For a long time scientists have been trying to understand why females are more likely than males to develop autoimmune diseases. From the University of Gothenburg, scientists investigate the disproportionate prevalence of autoimmune disease and offer a new, hormone-related theory for female vulnerability.
"It's very important to understand what causes these diseases to be so much more common among women," explained study author Asa Tivesten. This is especially true in the case of lupus, where 90 percent of those affected are women. "In this way, we can eventually provide better treatment for the diseases."
The new study operates under the theory that testosterone provides protection against autoimmune disease. Women have just ten percent of the testosterone that men do, implying that they likely do not receive the same protective effects.

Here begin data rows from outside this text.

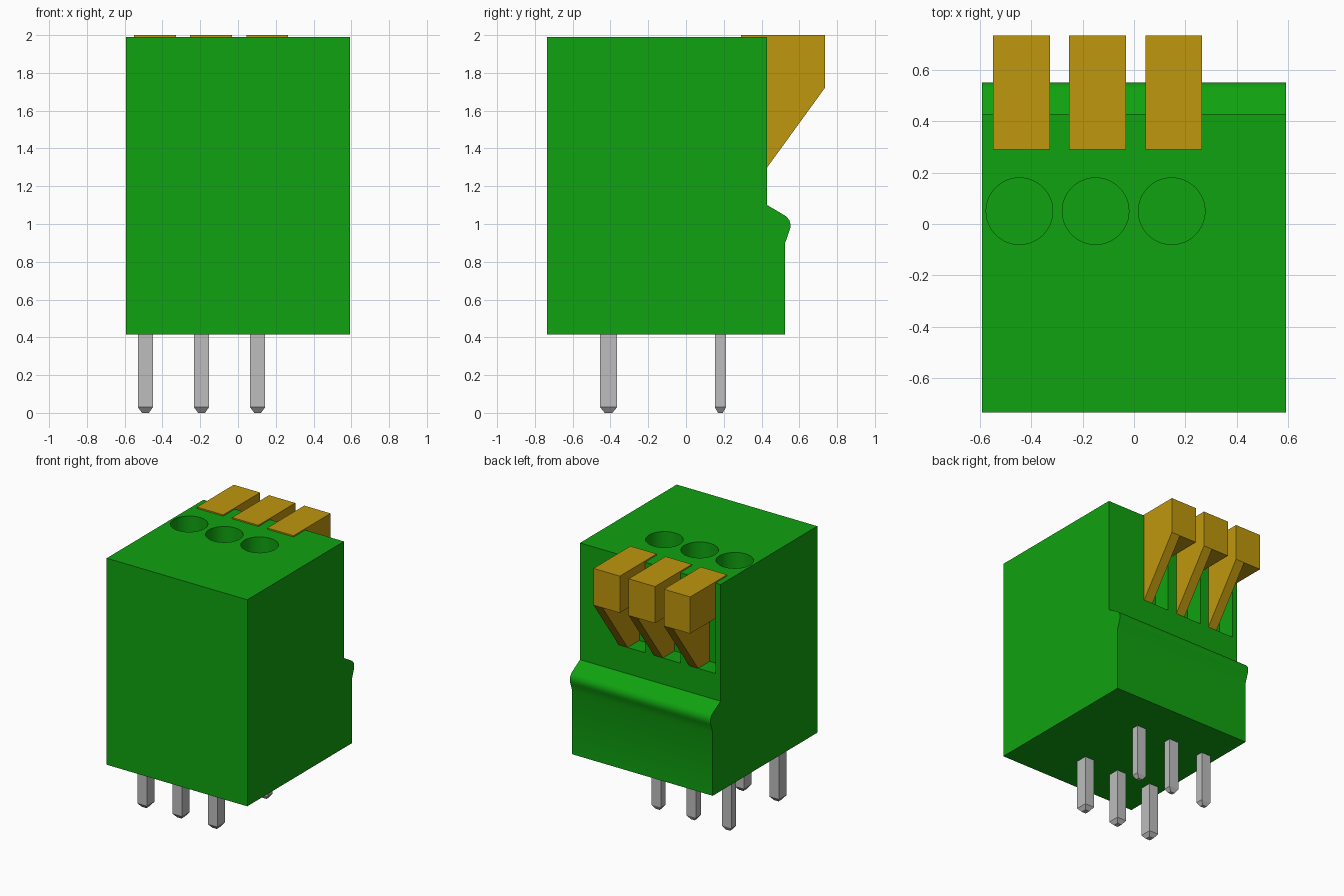
import bpy, bmesh
from math import radians

cube = bpy.data.objects.get("Cube")
if cube:
    bpy.data.objects.remove(cube, do_unlink=True)


def material(name, rgb):
    m = bpy.data.materials.new(name)
    m.use_nodes = True
    m.diffuse_color = (*rgb, 1)
    bsdf = next(n for n in m.node_tree.nodes if n.type == 'BSDF_PRINCIPLED')
    bsdf.inputs["Base Color"].default_value = (*rgb, 1)
    return m


GREEN = material("housing green", (0.005, 0.36, 0.005))
GOLD = material("lever amber", (0.52, 0.31, 0.004))
METAL = material("pin grey", (0.51, 0.51, 0.51))


def add_object(name, bm, mat):
    bmesh.ops.recalc_face_normals(bm, faces=bm.faces)
    mesh = bpy.data.meshes.new(name)
    bm.to_mesh(mesh)
    bm.free()
    obj = bpy.data.objects.new(name, mesh)
    bpy.context.collection.objects.link(obj)
    mesh.materials.append(mat)
    return obj


def extrude_profile(bm, profile, x0, x1):
    """Extrude a (y, z) outline along x."""
    face = bm.faces.new([bm.verts.new((x0, y, z)) for y, z in profile])
    result = bmesh.ops.extrude_face_region(bm, geom=[face])
    verts = [v for v in result["geom"] if isinstance(v, bmesh.types.BMVert)]
    bmesh.ops.translate(bm, verts=verts, vec=(x1 - x0, 0, 0))


def box_outline(y0, y1, z0, z1):
    return [(y0, z0), (y1, z0), (y1, z1), (y0, z1)]


def select_only(obj):
    bpy.ops.object.select_all(action='DESELECT')
    obj.select_set(True)
    bpy.context.view_layer.objects.active = obj


def cut(target, bm):
    cutter = add_object("cutter", bm, GREEN)
    cutter.hide_render = True
    mod = target.modifiers.new("cut", 'BOOLEAN')
    mod.operation = 'DIFFERENCE'
    mod.solver = 'EXACT'
    mod.object = cutter
    select_only(target)
    bpy.ops.object.modifier_apply(modifier=mod.name)
    bpy.data.objects.remove(cutter, do_unlink=True)


FRONT, BACK, BASE, TOP = -0.735, 0.43, 0.415, 1.99
HALF = 0.593
PITCH = 0.297
LEVER_X = [-0.55 + PITCH * i for i in range(3)]
LEVER_W = 0.222
SLOT_Y, SLOT_Z = 0.29, 1.3

# Housing with a rounded ridge along the back
bm = bmesh.new()
extrude_profile(bm, [
    (FRONT, BASE), (0.525, BASE), (0.525, 0.9), (0.546, 0.96), (0.552, 0.98),
    (0.553, 1.0), (0.547, 1.02), (0.535, 1.036), (0.52, 1.047),
    (BACK, 1.1), (BACK, TOP), (FRONT, TOP)], -HALF, HALF)
housing = add_object("housing", bm, GREEN)

# Lever slots, open to the top and the back
for x in LEVER_X:
    bm = bmesh.new()
    extrude_profile(bm, box_outline(SLOT_Y, BACK + 0.1, SLOT_Z, TOP + 0.1),
                    x, x + LEVER_W)
    cut(housing, bm)

# Round wire entries
for i in range(3):
    bm = bmesh.new()
    bmesh.ops.create_cone(bm, cap_ends=True, segments=48, radius1=0.13,
                          radius2=0.13, depth=1.0)
    bmesh.ops.translate(bm, verts=bm.verts,
                        vec=(-0.447 + PITCH * i, 0.05, TOP - 0.4))
    cut(housing, bm)

select_only(housing)
bpy.ops.object.shade_smooth_by_angle(angle=radians(30))

# Levers: a wide head over a narrow sloping rib
for i, x in enumerate(LEVER_X):
    bm = bmesh.new()
    rib = x + LEVER_W - 0.075
    extrude_profile(bm, box_outline(SLOT_Y, 0.735, 1.72, 2.0), x, rib)
    extrude_profile(bm, [(SLOT_Y, 2.0), (SLOT_Y, SLOT_Z), (BACK, SLOT_Z),
                         (0.735, 1.72), (0.735, 2.0)], rib, x + LEVER_W)
    # weld the head and the rib into one solid surface
    bmesh.ops.remove_doubles(bm, verts=bm.verts, dist=0.0001)
    add_object(f"lever_{i + 1}", bm, GOLD)

# Solder pins with chamfered tips
for row, y, depth in (("front", -0.41, 0.09), ("back", 0.182, 0.058)):
    for i in range(3):
        bm = bmesh.new()
        bmesh.ops.create_cube(bm, size=1)
        for v in bm.verts:
            v.co.x *= 0.08
            v.co.y *= depth
            v.co.z = BASE + 0.005 if v.co.z > 0 else 0.03
        bottom = min(bm.faces, key=lambda f: f.calc_center_median().z)
        tip = bmesh.ops.extrude_face_region(bm, geom=[bottom])
        bmesh.ops.delete(bm, geom=[bottom], context='FACES_ONLY')
        for v in tip["geom"]:
            if isinstance(v, bmesh.types.BMVert):
                v.co.x *= 0.45
                v.co.y *= 0.45
                v.co.z = 0
        bmesh.ops.translate(bm, verts=bm.verts,
                            vec=(-0.49 + PITCH * i, y, 0))
        add_object(f"{row}_pin_{i + 1}", bm, METAL)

A recent University of Turku study found that estrogen also plays a role in women being more prone to autoimmunity. As opposed to testosterone, women produce a lot more estrogen than men do. Researchers found that estrogen receptor proteins cause dysfunction in regulatory T cell activity. These are cells that maintain the balance between too much inflammation and too little inflammation, and they are often implicated in autoimmune disease pathology.
In the new study, researchers observed testosterone reducing the number of B cells, which produce antibodies. B cells and antibodies are part of the adaptive immune system where, along with T cells, they produce a specific response to bacterial or viral infections. Antibodies are useful during an immune attack on invading pathogens, but when B cells produce antibodies that attack the body’s own cells - called autoantibodies - autoimmune diseases can develop.
Researchers looked specifically at the relationship between testosterone and B cell production in the spleen, taking and analyzing blood samples from 128 men. They found that testosterone suppress activity of a protein called BAFF, which promotes B cell viability.
Similarly, past research has showed that genetic variations in BAFF increase the risk of autoimmune diseases. This includes lupus, which is treated in part with BAFF inhibitors.
“If you eliminate testosterone, you get more BAFF and thereby more B cells in the spleen because they survive to a greater extent,” Tivesten explained. “Recognition of the link between testosterone and BAFF is completely new. No one has reported this in the past.”
The present study was published in the journal Nature Communications.
Source: University of Gothenburg